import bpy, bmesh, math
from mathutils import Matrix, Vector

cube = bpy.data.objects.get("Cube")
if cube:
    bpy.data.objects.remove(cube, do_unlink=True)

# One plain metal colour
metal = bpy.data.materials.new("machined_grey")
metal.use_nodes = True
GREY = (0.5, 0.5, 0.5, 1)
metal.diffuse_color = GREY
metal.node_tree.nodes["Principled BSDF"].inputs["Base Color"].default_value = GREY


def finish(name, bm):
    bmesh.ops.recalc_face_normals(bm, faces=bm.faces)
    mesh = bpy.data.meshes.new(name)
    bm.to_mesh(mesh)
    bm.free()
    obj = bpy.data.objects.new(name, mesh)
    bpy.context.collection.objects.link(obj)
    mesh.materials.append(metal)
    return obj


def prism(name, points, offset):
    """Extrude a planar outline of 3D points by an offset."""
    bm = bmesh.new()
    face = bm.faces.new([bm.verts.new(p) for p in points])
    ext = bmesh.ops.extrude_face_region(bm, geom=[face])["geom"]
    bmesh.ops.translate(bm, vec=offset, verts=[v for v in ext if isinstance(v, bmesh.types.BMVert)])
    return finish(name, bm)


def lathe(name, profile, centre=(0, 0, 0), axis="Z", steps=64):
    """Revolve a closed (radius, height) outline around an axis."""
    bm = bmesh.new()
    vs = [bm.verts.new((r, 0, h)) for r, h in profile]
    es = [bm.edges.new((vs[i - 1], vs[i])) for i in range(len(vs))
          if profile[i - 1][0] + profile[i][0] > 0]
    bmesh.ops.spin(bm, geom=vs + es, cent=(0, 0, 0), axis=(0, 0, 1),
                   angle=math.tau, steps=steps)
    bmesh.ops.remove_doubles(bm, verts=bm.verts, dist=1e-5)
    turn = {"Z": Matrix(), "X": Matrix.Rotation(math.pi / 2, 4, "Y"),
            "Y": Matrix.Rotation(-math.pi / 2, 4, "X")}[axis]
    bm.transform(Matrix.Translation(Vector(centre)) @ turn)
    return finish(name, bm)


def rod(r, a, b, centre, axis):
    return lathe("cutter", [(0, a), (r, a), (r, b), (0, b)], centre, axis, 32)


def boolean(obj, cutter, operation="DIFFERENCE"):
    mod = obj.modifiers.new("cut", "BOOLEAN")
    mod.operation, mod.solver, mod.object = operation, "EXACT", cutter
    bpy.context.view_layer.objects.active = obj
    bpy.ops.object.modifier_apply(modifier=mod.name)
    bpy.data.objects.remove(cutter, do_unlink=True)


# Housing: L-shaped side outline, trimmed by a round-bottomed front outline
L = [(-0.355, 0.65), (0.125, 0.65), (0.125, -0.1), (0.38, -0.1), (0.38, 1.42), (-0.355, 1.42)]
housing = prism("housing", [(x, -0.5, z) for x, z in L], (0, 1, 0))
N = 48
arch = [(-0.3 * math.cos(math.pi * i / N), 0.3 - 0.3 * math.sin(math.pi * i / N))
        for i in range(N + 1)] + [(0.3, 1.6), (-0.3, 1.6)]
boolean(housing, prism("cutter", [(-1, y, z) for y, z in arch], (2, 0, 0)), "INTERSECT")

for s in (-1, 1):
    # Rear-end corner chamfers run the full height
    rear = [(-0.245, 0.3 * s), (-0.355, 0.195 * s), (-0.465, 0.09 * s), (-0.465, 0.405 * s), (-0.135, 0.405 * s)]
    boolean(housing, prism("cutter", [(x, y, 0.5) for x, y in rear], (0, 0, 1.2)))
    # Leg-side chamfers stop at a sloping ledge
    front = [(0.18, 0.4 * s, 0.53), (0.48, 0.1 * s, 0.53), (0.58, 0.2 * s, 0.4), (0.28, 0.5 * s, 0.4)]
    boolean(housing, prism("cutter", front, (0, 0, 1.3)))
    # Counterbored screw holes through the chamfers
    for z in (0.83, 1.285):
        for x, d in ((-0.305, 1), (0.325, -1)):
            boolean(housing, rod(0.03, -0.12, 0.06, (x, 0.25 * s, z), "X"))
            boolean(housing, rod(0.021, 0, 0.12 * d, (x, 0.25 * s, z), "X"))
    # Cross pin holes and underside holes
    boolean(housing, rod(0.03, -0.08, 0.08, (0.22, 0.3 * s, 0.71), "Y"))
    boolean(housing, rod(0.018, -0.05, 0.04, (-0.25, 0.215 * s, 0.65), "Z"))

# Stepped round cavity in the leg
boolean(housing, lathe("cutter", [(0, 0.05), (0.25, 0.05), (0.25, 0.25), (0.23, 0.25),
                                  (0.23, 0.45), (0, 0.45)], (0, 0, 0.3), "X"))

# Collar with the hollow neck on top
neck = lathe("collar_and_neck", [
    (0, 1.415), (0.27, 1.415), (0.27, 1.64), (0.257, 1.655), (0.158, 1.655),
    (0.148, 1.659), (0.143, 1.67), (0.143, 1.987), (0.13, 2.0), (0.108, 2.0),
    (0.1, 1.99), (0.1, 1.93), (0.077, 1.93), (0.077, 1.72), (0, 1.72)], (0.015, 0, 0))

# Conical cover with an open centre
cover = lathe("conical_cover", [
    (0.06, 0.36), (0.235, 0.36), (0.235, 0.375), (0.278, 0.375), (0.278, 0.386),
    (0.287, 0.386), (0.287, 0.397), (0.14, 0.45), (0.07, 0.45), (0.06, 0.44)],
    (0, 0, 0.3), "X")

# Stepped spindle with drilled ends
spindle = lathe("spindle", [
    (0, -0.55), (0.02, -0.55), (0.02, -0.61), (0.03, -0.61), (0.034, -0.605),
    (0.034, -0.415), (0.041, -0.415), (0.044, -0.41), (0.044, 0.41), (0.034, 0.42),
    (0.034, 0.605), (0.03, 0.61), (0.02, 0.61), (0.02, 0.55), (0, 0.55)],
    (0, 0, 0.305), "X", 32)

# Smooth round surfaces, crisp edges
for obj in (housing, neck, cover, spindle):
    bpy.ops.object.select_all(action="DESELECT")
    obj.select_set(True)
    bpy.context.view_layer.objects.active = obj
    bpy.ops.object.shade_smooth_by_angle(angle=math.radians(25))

**WHAT IS EXPECTED**
The reply must consist solely of the lines from the one containing "# Collar with the hollow neck on top" through the last line in the material above, reproduced exactly.

**ANSWER FOR THIS EXERCISE**
# Collar with the hollow neck on top
neck = lathe("collar_and_neck", [
    (0, 1.415), (0.27, 1.415), (0.27, 1.64), (0.257, 1.655), (0.158, 1.655),
    (0.148, 1.659), (0.143, 1.67), (0.143, 1.987), (0.13, 2.0), (0.108, 2.0),
    (0.1, 1.99), (0.1, 1.93), (0.077, 1.93), (0.077, 1.72), (0, 1.72)], (0.015, 0, 0))

# Conical cover with an open centre
cover = lathe("conical_cover", [
    (0.06, 0.36), (0.235, 0.36), (0.235, 0.375), (0.278, 0.375), (0.278, 0.386),
    (0.287, 0.386), (0.287, 0.397), (0.14, 0.45), (0.07, 0.45), (0.06, 0.44)],
    (0, 0, 0.3), "X")

# Stepped spindle with drilled ends
spindle = lathe("spindle", [
    (0, -0.55), (0.02, -0.55), (0.02, -0.61), (0.03, -0.61), (0.034, -0.605),
    (0.034, -0.415), (0.041, -0.415), (0.044, -0.41), (0.044, 0.41), (0.034, 0.42),
    (0.034, 0.605), (0.03, 0.61), (0.02, 0.61), (0.02, 0.55), (0, 0.55)],
    (0, 0, 0.305), "X", 32)

# Smooth round surfaces, crisp edges
for obj in (housing, neck, cover, spindle):
    bpy.ops.object.select_all(action="DESELECT")
    obj.select_set(True)
    bpy.context.view_layer.objects.active = obj
    bpy.ops.object.shade_smooth_by_angle(angle=math.radians(25))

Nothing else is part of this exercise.